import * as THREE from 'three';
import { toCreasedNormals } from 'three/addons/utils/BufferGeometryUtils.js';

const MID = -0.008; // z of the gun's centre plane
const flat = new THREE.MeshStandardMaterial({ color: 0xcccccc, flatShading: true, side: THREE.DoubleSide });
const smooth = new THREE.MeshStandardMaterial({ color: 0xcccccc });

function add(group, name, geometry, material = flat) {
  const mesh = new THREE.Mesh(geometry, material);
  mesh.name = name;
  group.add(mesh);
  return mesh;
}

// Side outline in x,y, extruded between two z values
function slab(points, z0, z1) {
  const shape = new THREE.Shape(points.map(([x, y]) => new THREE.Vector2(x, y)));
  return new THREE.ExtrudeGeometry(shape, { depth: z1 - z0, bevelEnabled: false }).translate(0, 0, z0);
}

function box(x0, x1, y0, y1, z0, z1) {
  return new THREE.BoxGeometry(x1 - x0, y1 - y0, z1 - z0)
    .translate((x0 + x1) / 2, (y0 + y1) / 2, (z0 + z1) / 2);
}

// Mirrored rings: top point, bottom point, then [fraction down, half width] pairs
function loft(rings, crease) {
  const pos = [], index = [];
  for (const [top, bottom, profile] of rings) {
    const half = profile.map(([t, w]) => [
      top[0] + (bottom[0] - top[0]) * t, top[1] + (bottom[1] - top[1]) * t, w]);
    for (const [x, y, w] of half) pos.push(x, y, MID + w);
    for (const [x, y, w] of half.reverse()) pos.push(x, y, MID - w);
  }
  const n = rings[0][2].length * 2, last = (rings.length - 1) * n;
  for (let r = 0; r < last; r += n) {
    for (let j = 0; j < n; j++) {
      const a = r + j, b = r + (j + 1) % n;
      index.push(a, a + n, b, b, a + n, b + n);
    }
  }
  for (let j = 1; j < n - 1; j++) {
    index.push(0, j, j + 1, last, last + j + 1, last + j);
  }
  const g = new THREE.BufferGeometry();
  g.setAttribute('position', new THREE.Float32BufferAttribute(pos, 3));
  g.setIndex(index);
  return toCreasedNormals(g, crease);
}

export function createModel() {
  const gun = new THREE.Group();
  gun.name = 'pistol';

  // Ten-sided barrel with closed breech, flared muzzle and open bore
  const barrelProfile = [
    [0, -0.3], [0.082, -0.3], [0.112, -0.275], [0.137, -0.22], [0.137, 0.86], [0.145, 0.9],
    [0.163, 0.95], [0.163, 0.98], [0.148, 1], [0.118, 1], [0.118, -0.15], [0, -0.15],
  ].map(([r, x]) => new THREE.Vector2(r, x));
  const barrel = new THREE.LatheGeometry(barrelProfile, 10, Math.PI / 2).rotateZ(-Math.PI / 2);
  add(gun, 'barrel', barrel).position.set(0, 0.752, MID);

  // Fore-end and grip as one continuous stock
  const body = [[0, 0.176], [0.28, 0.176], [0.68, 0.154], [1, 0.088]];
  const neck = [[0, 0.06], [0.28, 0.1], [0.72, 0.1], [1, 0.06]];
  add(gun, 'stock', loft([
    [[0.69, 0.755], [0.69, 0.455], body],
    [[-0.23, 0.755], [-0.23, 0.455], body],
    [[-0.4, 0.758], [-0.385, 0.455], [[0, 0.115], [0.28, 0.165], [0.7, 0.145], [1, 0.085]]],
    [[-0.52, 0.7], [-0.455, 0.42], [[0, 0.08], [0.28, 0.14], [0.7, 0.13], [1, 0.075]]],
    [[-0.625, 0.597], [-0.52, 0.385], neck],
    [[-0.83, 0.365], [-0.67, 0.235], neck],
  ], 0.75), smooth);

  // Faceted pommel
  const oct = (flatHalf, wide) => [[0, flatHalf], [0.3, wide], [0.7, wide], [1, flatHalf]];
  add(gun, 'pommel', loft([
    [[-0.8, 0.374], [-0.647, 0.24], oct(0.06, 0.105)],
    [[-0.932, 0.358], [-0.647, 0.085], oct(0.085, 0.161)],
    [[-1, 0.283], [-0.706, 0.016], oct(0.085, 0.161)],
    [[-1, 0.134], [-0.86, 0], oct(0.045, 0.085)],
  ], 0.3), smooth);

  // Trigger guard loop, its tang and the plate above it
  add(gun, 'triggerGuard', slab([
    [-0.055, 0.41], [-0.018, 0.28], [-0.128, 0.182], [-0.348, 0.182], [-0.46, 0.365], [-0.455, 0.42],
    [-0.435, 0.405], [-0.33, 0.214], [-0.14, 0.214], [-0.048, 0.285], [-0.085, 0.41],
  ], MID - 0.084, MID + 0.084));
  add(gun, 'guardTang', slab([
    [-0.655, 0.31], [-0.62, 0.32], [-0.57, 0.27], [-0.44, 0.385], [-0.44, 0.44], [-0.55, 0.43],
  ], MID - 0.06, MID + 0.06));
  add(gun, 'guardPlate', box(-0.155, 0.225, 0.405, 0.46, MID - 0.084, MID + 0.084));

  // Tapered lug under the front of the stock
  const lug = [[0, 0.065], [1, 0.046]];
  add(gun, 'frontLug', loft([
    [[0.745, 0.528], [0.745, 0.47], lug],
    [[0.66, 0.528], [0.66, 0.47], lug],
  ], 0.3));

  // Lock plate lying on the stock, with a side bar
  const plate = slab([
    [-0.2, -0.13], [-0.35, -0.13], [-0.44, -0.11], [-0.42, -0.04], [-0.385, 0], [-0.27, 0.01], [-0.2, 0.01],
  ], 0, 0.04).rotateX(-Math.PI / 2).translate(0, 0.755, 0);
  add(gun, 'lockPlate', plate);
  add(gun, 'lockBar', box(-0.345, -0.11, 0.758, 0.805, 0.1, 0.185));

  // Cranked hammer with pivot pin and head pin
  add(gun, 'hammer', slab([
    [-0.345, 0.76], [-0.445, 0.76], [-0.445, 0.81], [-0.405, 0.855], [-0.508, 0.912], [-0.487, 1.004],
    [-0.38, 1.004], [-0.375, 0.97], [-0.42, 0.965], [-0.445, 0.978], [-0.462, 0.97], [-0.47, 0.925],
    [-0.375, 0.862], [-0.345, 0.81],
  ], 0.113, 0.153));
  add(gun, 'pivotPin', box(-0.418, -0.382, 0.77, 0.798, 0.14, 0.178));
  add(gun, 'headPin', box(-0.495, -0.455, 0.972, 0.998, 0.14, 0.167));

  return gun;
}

Activity –
Give the listing once more, unchanged in every line.

Task output –
import * as THREE from 'three';
import { toCreasedNormals } from 'three/addons/utils/BufferGeometryUtils.js';

const MID = -0.008; // z of the gun's centre plane
const flat = new THREE.MeshStandardMaterial({ color: 0xcccccc, flatShading: true, side: THREE.DoubleSide });
const smooth = new THREE.MeshStandardMaterial({ color: 0xcccccc });

function add(group, name, geometry, material = flat) {
  const mesh = new THREE.Mesh(geometry, material);
  mesh.name = name;
  group.add(mesh);
  return mesh;
}

// Side outline in x,y, extruded between two z values
function slab(points, z0, z1) {
  const shape = new THREE.Shape(points.map(([x, y]) => new THREE.Vector2(x, y)));
  return new THREE.ExtrudeGeometry(shape, { depth: z1 - z0, bevelEnabled: false }).translate(0, 0, z0);
}

function box(x0, x1, y0, y1, z0, z1) {
  return new THREE.BoxGeometry(x1 - x0, y1 - y0, z1 - z0)
    .translate((x0 + x1) / 2, (y0 + y1) / 2, (z0 + z1) / 2);
}

// Mirrored rings: top point, bottom point, then [fraction down, half width] pairs
function loft(rings, crease) {
  const pos = [], index = [];
  for (const [top, bottom, profile] of rings) {
    const half = profile.map(([t, w]) => [
      top[0] + (bottom[0] - top[0]) * t, top[1] + (bottom[1] - top[1]) * t, w]);
    for (const [x, y, w] of half) pos.push(x, y, MID + w);
    for (const [x, y, w] of half.reverse()) pos.push(x, y, MID - w);
  }
  const n = rings[0][2].length * 2, last = (rings.length - 1) * n;
  for (let r = 0; r < last; r += n) {
    for (let j = 0; j < n; j++) {
      const a = r + j, b = r + (j + 1) % n;
      index.push(a, a + n, b, b, a + n, b + n);
    }
  }
  for (let j = 1; j < n - 1; j++) {
    index.push(0, j, j + 1, last, last + j + 1, last + j);
  }
  const g = new THREE.BufferGeometry();
  g.setAttribute('position', new THREE.Float32BufferAttribute(pos, 3));
  g.setIndex(index);
  return toCreasedNormals(g, crease);
}

export function createModel() {
  const gun = new THREE.Group();
  gun.name = 'pistol';

  // Ten-sided barrel with closed breech, flared muzzle and open bore
  const barrelProfile = [
    [0, -0.3], [0.082, -0.3], [0.112, -0.275], [0.137, -0.22], [0.137, 0.86], [0.145, 0.9],
    [0.163, 0.95], [0.163, 0.98], [0.148, 1], [0.118, 1], [0.118, -0.15], [0, -0.15],
  ].map(([r, x]) => new THREE.Vector2(r, x));
  const barrel = new THREE.LatheGeometry(barrelProfile, 10, Math.PI / 2).rotateZ(-Math.PI / 2);
  add(gun, 'barrel', barrel).position.set(0, 0.752, MID);

  // Fore-end and grip as one continuous stock
  const body = [[0, 0.176], [0.28, 0.176], [0.68, 0.154], [1, 0.088]];
  const neck = [[0, 0.06], [0.28, 0.1], [0.72, 0.1], [1, 0.06]];
  add(gun, 'stock', loft([
    [[0.69, 0.755], [0.69, 0.455], body],
    [[-0.23, 0.755], [-0.23, 0.455], body],
    [[-0.4, 0.758], [-0.385, 0.455], [[0, 0.115], [0.28, 0.165], [0.7, 0.145], [1, 0.085]]],
    [[-0.52, 0.7], [-0.455, 0.42], [[0, 0.08], [0.28, 0.14], [0.7, 0.13], [1, 0.075]]],
    [[-0.625, 0.597], [-0.52, 0.385], neck],
    [[-0.83, 0.365], [-0.67, 0.235], neck],
  ], 0.75), smooth);

  // Faceted pommel
  const oct = (flatHalf, wide) => [[0, flatHalf], [0.3, wide], [0.7, wide], [1, flatHalf]];
  add(gun, 'pommel', loft([
    [[-0.8, 0.374], [-0.647, 0.24], oct(0.06, 0.105)],
    [[-0.932, 0.358], [-0.647, 0.085], oct(0.085, 0.161)],
    [[-1, 0.283], [-0.706, 0.016], oct(0.085, 0.161)],
    [[-1, 0.134], [-0.86, 0], oct(0.045, 0.085)],
  ], 0.3), smooth);

  // Trigger guard loop, its tang and the plate above it
  add(gun, 'triggerGuard', slab([
    [-0.055, 0.41], [-0.018, 0.28], [-0.128, 0.182], [-0.348, 0.182], [-0.46, 0.365], [-0.455, 0.42],
    [-0.435, 0.405], [-0.33, 0.214], [-0.14, 0.214], [-0.048, 0.285], [-0.085, 0.41],
  ], MID - 0.084, MID + 0.084));
  add(gun, 'guardTang', slab([
    [-0.655, 0.31], [-0.62, 0.32], [-0.57, 0.27], [-0.44, 0.385], [-0.44, 0.44], [-0.55, 0.43],
  ], MID - 0.06, MID + 0.06));
  add(gun, 'guardPlate', box(-0.155, 0.225, 0.405, 0.46, MID - 0.084, MID + 0.084));

  // Tapered lug under the front of the stock
  const lug = [[0, 0.065], [1, 0.046]];
  add(gun, 'frontLug', loft([
    [[0.745, 0.528], [0.745, 0.47], lug],
    [[0.66, 0.528], [0.66, 0.47], lug],
  ], 0.3));

  // Lock plate lying on the stock, with a side bar
  const plate = slab([
    [-0.2, -0.13], [-0.35, -0.13], [-0.44, -0.11], [-0.42, -0.04], [-0.385, 0], [-0.27, 0.01], [-0.2, 0.01],
  ], 0, 0.04).rotateX(-Math.PI / 2).translate(0, 0.755, 0);
  add(gun, 'lockPlate', plate);
  add(gun, 'lockBar', box(-0.345, -0.11, 0.758, 0.805, 0.1, 0.185));

  // Cranked hammer with pivot pin and head pin
  add(gun, 'hammer', slab([
    [-0.345, 0.76], [-0.445, 0.76], [-0.445, 0.81], [-0.405, 0.855], [-0.508, 0.912], [-0.487, 1.004],
    [-0.38, 1.004], [-0.375, 0.97], [-0.42, 0.965], [-0.445, 0.978], [-0.462, 0.97], [-0.47, 0.925],
    [-0.375, 0.862], [-0.345, 0.81],
  ], 0.113, 0.153));
  add(gun, 'pivotPin', box(-0.418, -0.382, 0.77, 0.798, 0.14, 0.178));
  add(gun, 'headPin', box(-0.495, -0.455, 0.972, 0.998, 0.14, 0.167));

  return gun;
}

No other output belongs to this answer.